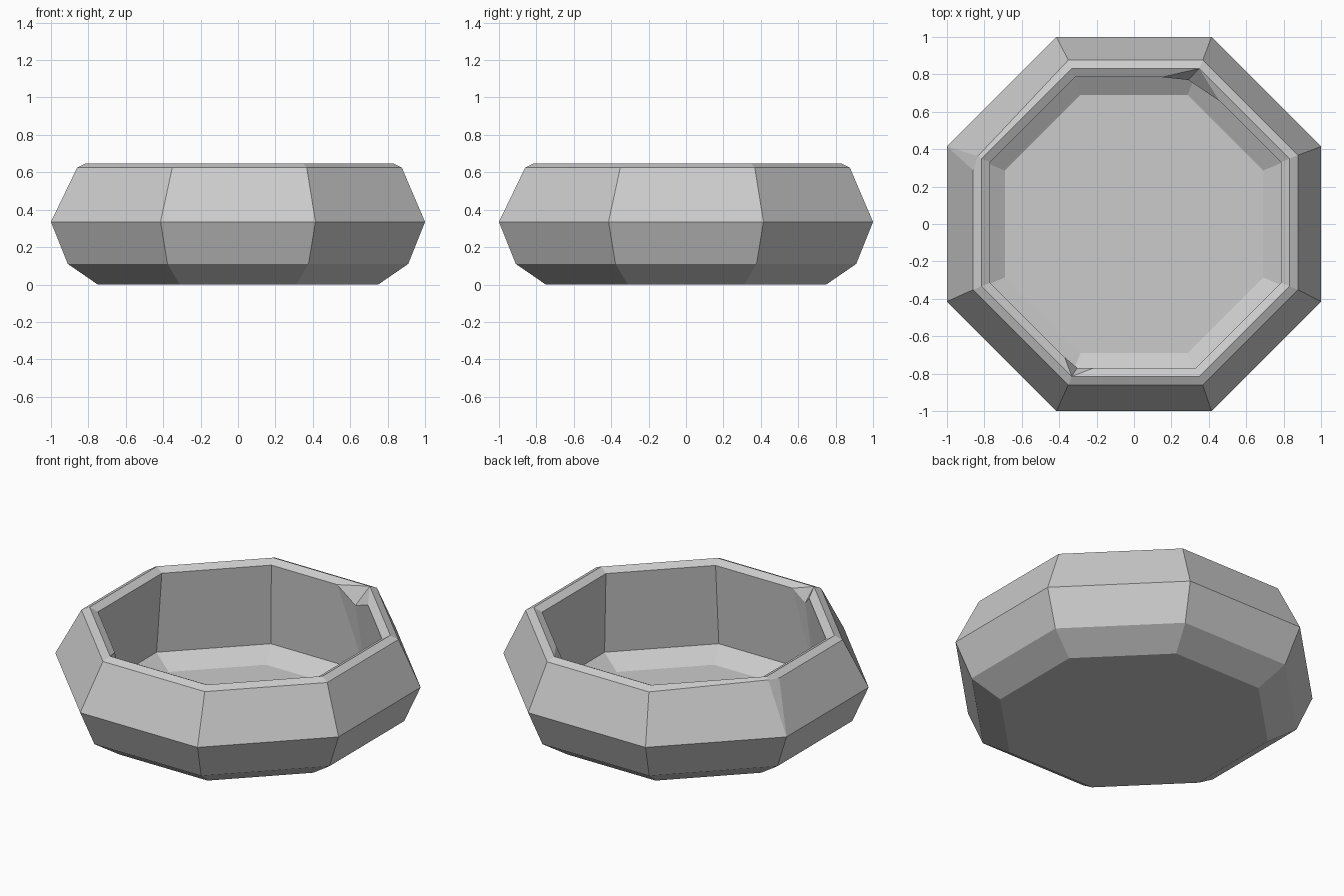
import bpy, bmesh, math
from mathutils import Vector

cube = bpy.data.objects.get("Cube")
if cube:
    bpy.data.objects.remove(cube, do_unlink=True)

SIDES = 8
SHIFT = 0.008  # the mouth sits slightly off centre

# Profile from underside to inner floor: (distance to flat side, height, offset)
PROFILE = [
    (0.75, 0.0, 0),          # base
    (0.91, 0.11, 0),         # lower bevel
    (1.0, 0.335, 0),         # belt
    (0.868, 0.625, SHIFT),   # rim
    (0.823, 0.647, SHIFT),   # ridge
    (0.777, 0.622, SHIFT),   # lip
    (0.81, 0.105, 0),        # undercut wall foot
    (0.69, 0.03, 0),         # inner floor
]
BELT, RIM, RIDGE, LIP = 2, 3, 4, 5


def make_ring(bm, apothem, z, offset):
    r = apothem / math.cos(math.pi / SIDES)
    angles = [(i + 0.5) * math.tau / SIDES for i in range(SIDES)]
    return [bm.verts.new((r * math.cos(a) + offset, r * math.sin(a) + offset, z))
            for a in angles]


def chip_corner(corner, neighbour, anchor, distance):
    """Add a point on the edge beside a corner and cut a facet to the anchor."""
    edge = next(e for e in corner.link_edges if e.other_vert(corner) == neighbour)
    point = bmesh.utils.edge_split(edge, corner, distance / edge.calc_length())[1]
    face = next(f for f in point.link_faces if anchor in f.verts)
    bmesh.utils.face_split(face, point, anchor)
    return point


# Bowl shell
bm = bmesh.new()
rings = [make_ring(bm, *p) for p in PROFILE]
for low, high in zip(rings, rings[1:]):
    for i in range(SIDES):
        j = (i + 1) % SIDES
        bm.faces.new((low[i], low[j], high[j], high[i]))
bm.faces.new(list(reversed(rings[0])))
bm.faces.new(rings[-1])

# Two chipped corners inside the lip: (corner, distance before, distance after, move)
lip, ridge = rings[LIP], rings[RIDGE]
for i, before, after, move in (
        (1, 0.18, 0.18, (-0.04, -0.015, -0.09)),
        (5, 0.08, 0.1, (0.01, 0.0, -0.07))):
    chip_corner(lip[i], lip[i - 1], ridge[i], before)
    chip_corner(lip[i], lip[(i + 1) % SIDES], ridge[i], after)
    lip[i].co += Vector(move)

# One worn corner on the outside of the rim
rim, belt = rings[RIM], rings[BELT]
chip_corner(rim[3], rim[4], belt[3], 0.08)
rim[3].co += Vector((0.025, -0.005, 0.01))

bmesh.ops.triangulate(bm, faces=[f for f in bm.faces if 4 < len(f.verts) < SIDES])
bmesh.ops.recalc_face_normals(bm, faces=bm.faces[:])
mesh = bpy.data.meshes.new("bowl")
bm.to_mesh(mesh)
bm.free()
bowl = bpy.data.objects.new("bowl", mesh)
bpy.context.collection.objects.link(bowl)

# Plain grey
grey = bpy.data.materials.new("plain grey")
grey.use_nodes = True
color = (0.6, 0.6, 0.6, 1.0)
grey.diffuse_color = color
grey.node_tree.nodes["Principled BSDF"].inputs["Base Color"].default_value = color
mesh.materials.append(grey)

--

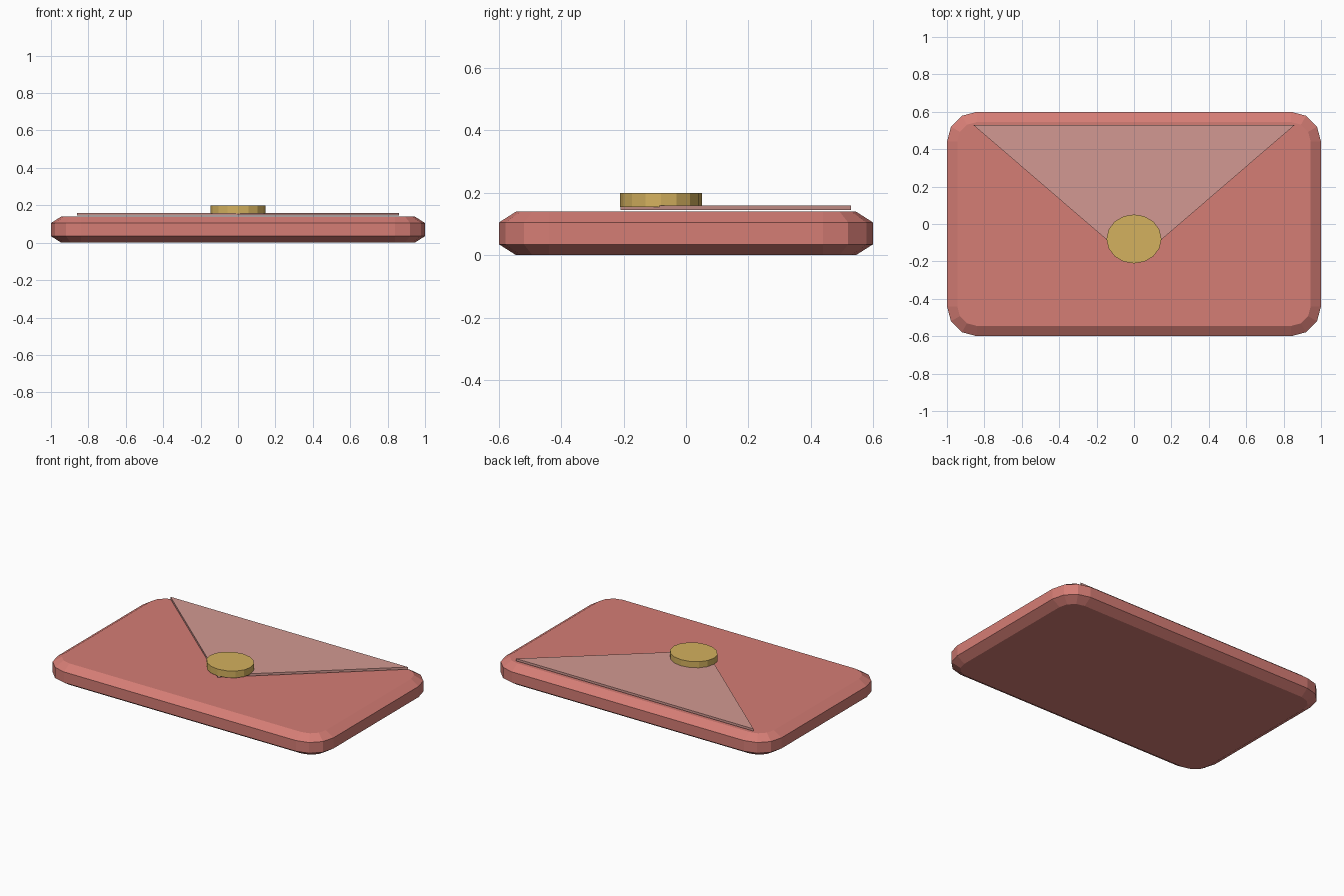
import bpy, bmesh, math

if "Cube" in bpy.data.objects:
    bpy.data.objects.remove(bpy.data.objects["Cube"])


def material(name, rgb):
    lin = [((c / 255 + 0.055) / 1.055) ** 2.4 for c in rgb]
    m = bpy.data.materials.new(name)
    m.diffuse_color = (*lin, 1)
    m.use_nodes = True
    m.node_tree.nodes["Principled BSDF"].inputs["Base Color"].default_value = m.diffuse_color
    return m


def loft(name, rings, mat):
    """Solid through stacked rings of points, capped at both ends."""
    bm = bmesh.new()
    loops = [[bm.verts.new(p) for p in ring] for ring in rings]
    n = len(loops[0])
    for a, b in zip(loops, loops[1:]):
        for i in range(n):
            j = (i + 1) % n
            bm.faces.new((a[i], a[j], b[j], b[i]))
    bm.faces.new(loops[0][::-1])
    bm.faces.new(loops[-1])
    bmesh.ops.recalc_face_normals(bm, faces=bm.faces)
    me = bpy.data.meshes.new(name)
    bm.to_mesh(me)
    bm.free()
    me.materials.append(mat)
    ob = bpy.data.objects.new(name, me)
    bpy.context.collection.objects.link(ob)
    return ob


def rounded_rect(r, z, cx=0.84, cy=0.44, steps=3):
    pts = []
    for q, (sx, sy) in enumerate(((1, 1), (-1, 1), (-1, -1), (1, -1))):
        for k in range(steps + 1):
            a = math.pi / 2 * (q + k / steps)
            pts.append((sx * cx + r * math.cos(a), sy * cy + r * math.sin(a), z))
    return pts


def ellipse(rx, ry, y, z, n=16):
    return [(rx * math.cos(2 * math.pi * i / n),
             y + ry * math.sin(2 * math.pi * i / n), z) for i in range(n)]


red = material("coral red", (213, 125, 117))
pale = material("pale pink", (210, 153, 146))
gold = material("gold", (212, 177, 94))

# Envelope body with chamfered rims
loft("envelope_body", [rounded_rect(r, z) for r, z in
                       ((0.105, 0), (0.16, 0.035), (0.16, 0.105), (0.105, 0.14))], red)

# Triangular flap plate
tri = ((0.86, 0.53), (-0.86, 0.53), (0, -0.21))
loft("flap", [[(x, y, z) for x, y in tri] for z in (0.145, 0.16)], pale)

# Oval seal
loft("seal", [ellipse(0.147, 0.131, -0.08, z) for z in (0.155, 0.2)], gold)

▶ To do: Gather each line from the listing above that holds "SIDES".

▶ Answer box:
SIDES = 8
    r = apothem / math.cos(math.pi / SIDES)
    angles = [(i + 0.5) * math.tau / SIDES for i in range(SIDES)]
    for i in range(SIDES):
        j = (i + 1) % SIDES
    chip_corner(lip[i], lip[(i + 1) % SIDES], ridge[i], after)
bmesh.ops.triangulate(bm, faces=[f for f in bm.faces if 4 < len(f.verts) < SIDES])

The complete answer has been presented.